EXERCISE DESCRIPTION: Reproduce the following records exactly from the line containing "bar(bm, a, b, 0.04, 0.038, up)" onward, ending with the last line and including it.

DATASET ENTRIES:
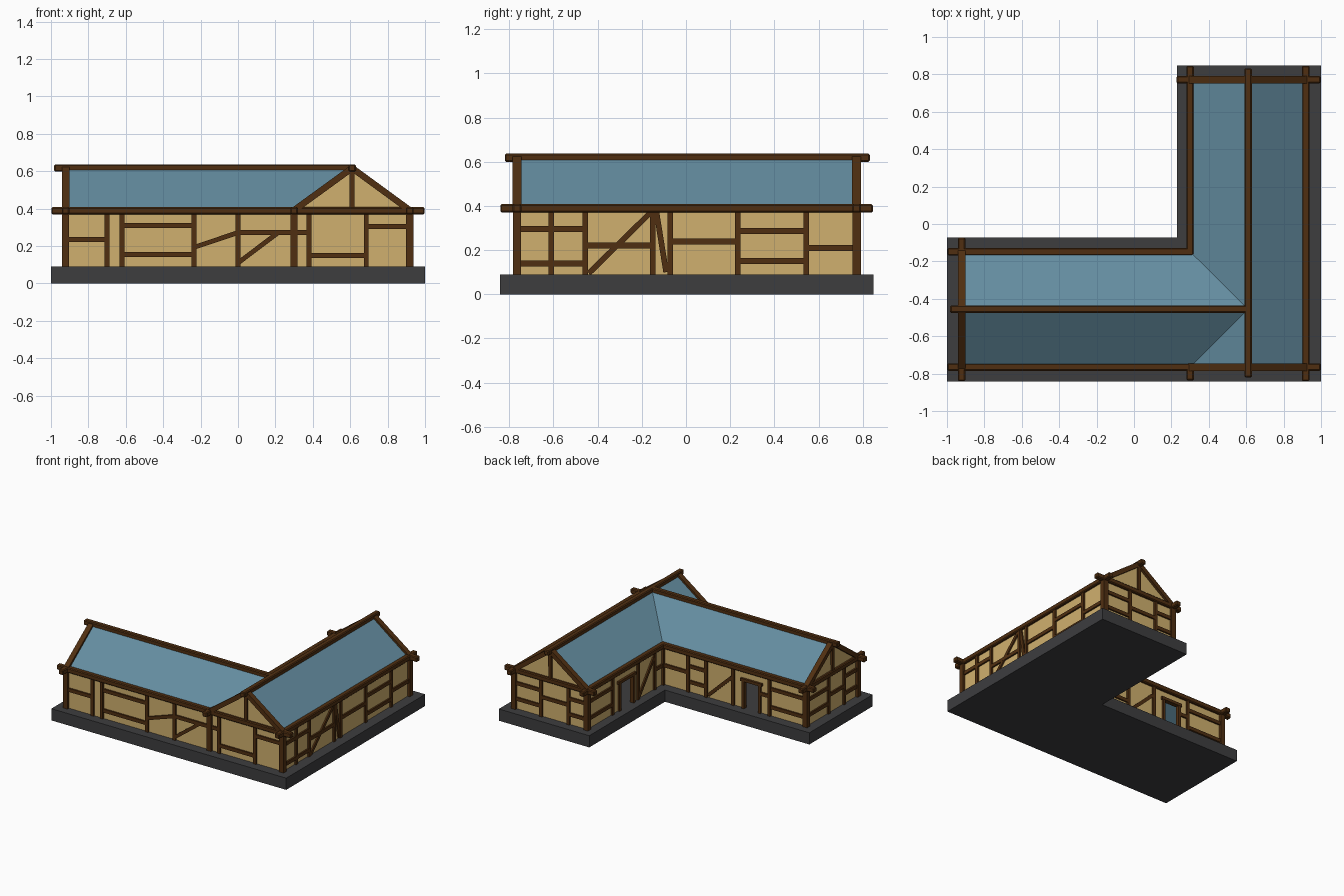
import bpy, bmesh
from mathutils import Vector as V

if "Cube" in bpy.data.objects:
    bpy.data.objects.remove(bpy.data.objects["Cube"])

def material(name, rgb):
    m = bpy.data.materials.new(name)
    lin = [((c / 255 + 0.055) / 1.055) ** 2.4 for c in rgb]
    m.diffuse_color = (*lin, 1)
    m.use_nodes = True
    m.node_tree.nodes["Principled BSDF"].inputs["Base Color"].default_value = m.diffuse_color
    return m

STONE = material("dark stone", (61, 61, 63))
PLASTER = material("tan plaster", (208, 176, 110))
WOOD = material("brown timber", (80, 47, 17))
SLATE = material("blue slate", (100, 141, 160))

def finish(bm, name, mat, normals=True):
    if normals:
        bmesh.ops.recalc_face_normals(bm, faces=bm.faces)
    me = bpy.data.meshes.new(name)
    bm.to_mesh(me)
    bm.free()
    me.materials.append(mat)
    ob = bpy.data.objects.new(name, me)
    bpy.context.collection.objects.link(ob)
    return ob

def face(bm, pts):
    return bm.faces.new([bm.verts.new(p) for p in pts])

def bar(bm, a, b, w, d, n):
    """Box from a to b; d is its depth along n, w its width across n."""
    a, b, n = V(a), V(b), V(n)
    s = (b - a).normalized().cross(n) * w / 2
    t = n * d / 2
    rings = [[bm.verts.new(p + i * s + j * t) for i, j in ((-1, -1), (1, -1), (1, 1), (-1, 1))]
             for p in (a, b)]
    bm.faces.new(rings[0])
    bm.faces.new(rings[1][::-1])
    for k in range(4):
        l = (k + 1) % 4
        bm.faces.new((rings[0][k], rings[0][l], rings[1][l], rings[1][k]))

# Main lines of the plan
X0, X1, XM, X2 = -0.922, 0.30, 0.61, 0.918
Y0, YM, Y1, Y2 = -0.765, -0.455, -0.148, 0.772
FLOOR, EAVE, RIDGE = 0.09, 0.392, 0.622

# Stone base, an L-shaped slab
bm = bmesh.new()
plan = [(-1, -0.842), (1, -0.842), (1, 0.848), (0.23, 0.848), (0.23, -0.072), (-1, -0.072)]
f = face(bm, [(x, y, 0) for x, y in plan])
ext = bmesh.ops.extrude_face_region(bm, geom=[f])
bmesh.ops.translate(bm, vec=(0, 0, FLOOR), verts=[v for v in ext["geom"] if isinstance(v, bmesh.types.BMVert)])
finish(bm, "stone_base", STONE)

# Roof slopes meeting in two valleys
bm = bmesh.new()
hub = (XM, YM, RIDGE)
for pts in (
    [(X0, Y0, EAVE), (X1, Y0, EAVE), hub, (X0, YM, RIDGE)],
    [(X0, YM, RIDGE), hub, (X1, Y1, EAVE), (X0, Y1, EAVE)],
    [(X1, Y1, EAVE), hub, (XM, Y2, RIDGE), (X1, Y2, EAVE)],
    [(X1, Y0, EAVE), (XM, Y0, RIDGE), hub],
    [(X2, Y0, EAVE), (X2, Y2, EAVE), (XM, Y2, RIDGE), (XM, Y0, RIDGE)],
):
    face(bm, pts)
finish(bm, "roof", SLATE, normals=False)

def wall(name, axis, pos, u0, u1, studs, rails, braces=(), door=None, out=1):
    """Plaster wall with timbers. Studs: u. Rails: u0, u1, z. Braces: u, z, u, z."""
    P = (lambda u, z: (u, pos, z)) if axis == "x" else (lambda u, z: (pos, u, z))
    n = (0, 1, 0) if axis == "x" else (1, 0, 0)
    bm = bmesh.new()
    rects = [(u0, u1, FLOOR, EAVE)]
    if door:
        a, b, h = door
        rects = [(u0, a, FLOOR, EAVE), (b, u1, FLOOR, EAVE), (a, b, h, EAVE)]
    for a, b, z0, z1 in rects:
        q = [P(a, z0), P(b, z0), P(b, z1), P(a, z1)]
        if (axis == "x") == (out > 0):
            q.reverse()
        face(bm, q)
    finish(bm, name + "_plaster", PLASTER, normals=False)
    bm = bmesh.new()
    for u in studs:
        bar(bm, P(u, FLOOR), P(u, 0.38), 0.025, 0.026, n)
    for a, b, z in rails:
        bar(bm, P(a, z), P(b, z), 0.027, 0.024, n)
    for a, z0, b, z1 in braces:
        bar(bm, P(a, z0), P(b, z1), 0.025, 0.022, n)
    if door:
        a, b, h = door
        for u in (a, b):
            bar(bm, P(u, FLOOR), P(u, h), 0.02, 0.03, n)
        bar(bm, P(a - 0.02, h), P(b + 0.02, h), 0.022, 0.034, n)
    finish(bm, name + "_timbers", WOOD)

wall("front_wall", "x", Y0, X0, X2, (-0.70, -0.62, -0.235, 0.0, 0.38, 0.685),
     [(-0.91, -0.7, 0.235), (-0.62, -0.235, 0.31), (-0.62, -0.235, 0.155),
      (0, 0.38, 0.272), (0.38, 0.685, 0.15), (0.685, 0.91, 0.305)],
     [(-0.23, 0.195, 0.0, 0.272), (0.0, 0.11, 0.21, 0.268)], out=-1)
wall("right_wall", "y", X2, Y0, Y2, (-0.61, -0.455, -0.15, -0.072, 0.235, 0.545),
     [(-0.76, -0.455, 0.295), (-0.76, -0.455, 0.14), (-0.455, -0.15, 0.22),
      (-0.072, 0.235, 0.238), (0.235, 0.545, 0.287), (0.235, 0.545, 0.15), (0.545, 0.765, 0.21)],
     [(-0.44, 0.095, -0.15, 0.38), (-0.135, 0.38, -0.09, 0.1)])
wall("back_gable_wall", "x", Y2, X1, X2, (0.69, 0.455),
     [(0.69, 0.91, 0.29), (0.69, 0.91, 0.17), (0.455, 0.69, 0.24), (0.3, 0.455, 0.29), (0.3, 0.455, 0.17)])
wall("left_gable_wall", "y", X0, Y0, Y1, (-0.41, -0.6),
     [(-0.41, -0.15, 0.29), (-0.41, -0.15, 0.17), (-0.6, -0.41, 0.23), (-0.76, -0.6, 0.3), (-0.76, -0.6, 0.17)],
     out=-1)
wall("inner_back_wall", "x", Y1, X0, X1, (0.08, -0.07, -0.30, -0.61),
     [(0.08, 0.3, 0.24), (-0.07, 0.08, 0.29), (-0.07, 0.08, 0.17), (-0.61, -0.53, 0.24),
      (-0.91, -0.61, 0.3), (-0.91, -0.61, 0.16)],
     [(-0.09, 0.11, -0.29, 0.30)], door=(-0.53, -0.39, 0.31))
wall("inner_side_wall", "y", X1, Y1, Y2, (0.47, 0.16, -0.04),
     [(0.47, 0.76, 0.3), (0.47, 0.76, 0.17), (-0.14, -0.04, 0.24)],
     [(0.15, 0.11, -0.03, 0.34)], door=(0.22, 0.39, 0.31), out=-1)

# Gable ends: plaster triangle, rafters and king post
def gable(name, a, b, top, n):
    bm = bmesh.new()
    f = face(bm, [a, b, top])
    f.normal_update()
    if f.normal.dot(V(n)) < 0:
        f.normal_flip()
    finish(bm, name + "_plaster", PLASTER, normals=False)
    bm = bmesh.new()
    for e in (a, b):
        bar(bm, e, top, 0.034, 0.04, n)
    bar(bm, ((a[0] + b[0]) / 2, (a[1] + b[1]) / 2, EAVE), top, 0.025, 0.03, n)
    finish(bm, name + "_rafters", WOOD)

gable("front_gable", (X1, Y0, EAVE), (X2, Y0, EAVE), (XM, Y0, RIDGE - 0.005), (0, -1, 0))
gable("back_gable", (X1, Y2, EAVE), (X2, Y2, EAVE), (XM, Y2, RIDGE - 0.005), (0, 1, 0))
gable("left_gable", (X0, Y0, EAVE), (X0, Y1, EAVE), (X0, YM, RIDGE - 0.005), (-1, 0, 0))

# Corner posts
bm = bmesh.new()
for x, y in ((X0, Y0), (X0, Y1), (X1, Y0), (X1, Y1), (X2, Y0), (X2, Y2), (X1, Y2)):
    bar(bm, (x, y, FLOOR), (x, y, EAVE), 0.038, 0.038, (1, 0, 0))
finish(bm, "corner_posts", WOOD)

# Eave and ridge beams with projecting chamfered ends
bm = bmesh.new()
up = (0, 0, 1)
zb, zr = 0.389, 0.618
for a, b in (
    ((-0.997, Y0, zb), (0.997, Y0, zb)), ((-0.997, Y1, zb), (0.316, Y1, zb)),
    ((0.228, Y2, zb), (0.997, Y2, zb)), ((X0, -0.84, zb), (X0, -0.073, zb)),
    ((X1, -0.836, zb), (X1, Y0, zb)), ((X1, -0.166, zb), (X1, 0.846, zb)),
    ((X2, -0.84, zb), (X2, 0.846, zb)),
    ((-0.983, YM, zr), (XM, YM, zr)), ((XM, -0.82, zr), (XM, 0.832, zr)),
):
    bar(bm, a, b, 0.04, 0.038, up)
beams = finish(bm, "eave_and_ridge_beams", WOOD)
bev = beams.modifiers.new("chamfer", "BEVEL")
bev.width = 0.006
bev.segments = 1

RESPONSE TO THIS TASK:
    bar(bm, a, b, 0.04, 0.038, up)
beams = finish(bm, "eave_and_ridge_beams", WOOD)
bev = beams.modifiers.new("chamfer", "BEVEL")
bev.width = 0.006
bev.segments = 1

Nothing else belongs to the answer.